[Saved entries]

|---|

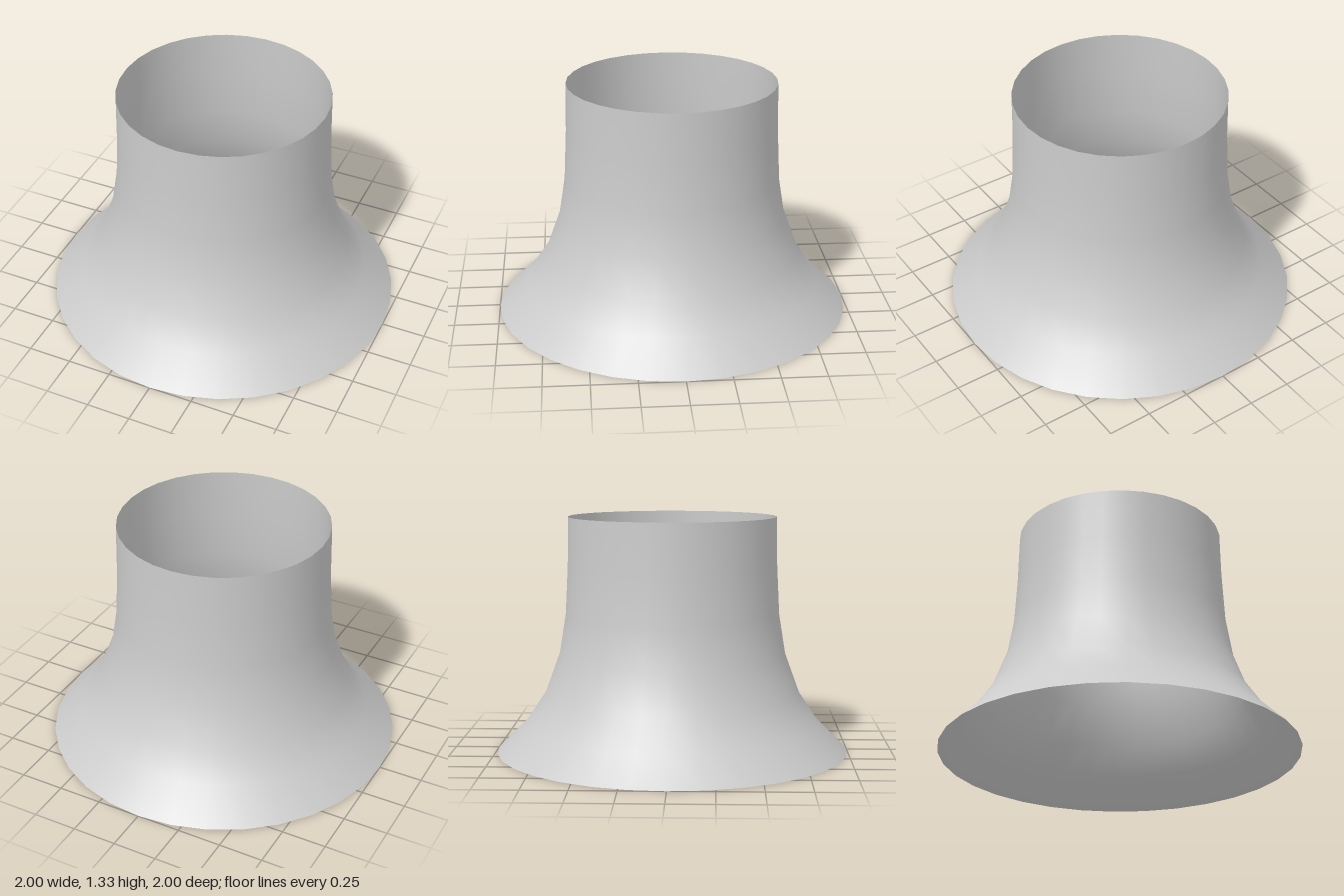
import * as THREE from 'three';

export function createModel() {
  const model = new THREE.Group();

  // Radius and height of the thin open wall, from flared foot to straight neck
  const profile = [
    [1, 0], [0.835, 0.165], [0.725, 0.33], [0.643, 0.555],
    [0.607, 0.78], [0.593, 1.06], [0.588, 1.333],
  ].map(([r, y]) => new THREE.Vector2(r, y));

  const flaredSleeve = new THREE.Mesh(
    new THREE.LatheGeometry(profile, 32),
    new THREE.MeshStandardMaterial({ color: 0xcccccc, side: THREE.DoubleSide }),
  );
  flaredSleeve.name = 'flaredSleeve';
  model.add(flaredSleeve);

  return model;
}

|---|

Reproduce every line above as written, skipping pictures.

• **ANSWER FOR THE TASK**:
import * as THREE from 'three';

export function createModel() {
  const model = new THREE.Group();

  // Radius and height of the thin open wall, from flared foot to straight neck
  const profile = [
    [1, 0], [0.835, 0.165], [0.725, 0.33], [0.643, 0.555],
    [0.607, 0.78], [0.593, 1.06], [0.588, 1.333],
  ].map(([r, y]) => new THREE.Vector2(r, y));

  const flaredSleeve = new THREE.Mesh(
    new THREE.LatheGeometry(profile, 32),
    new THREE.MeshStandardMaterial({ color: 0xcccccc, side: THREE.DoubleSide }),
  );
  flaredSleeve.name = 'flaredSleeve';
  model.add(flaredSleeve);

  return model;
}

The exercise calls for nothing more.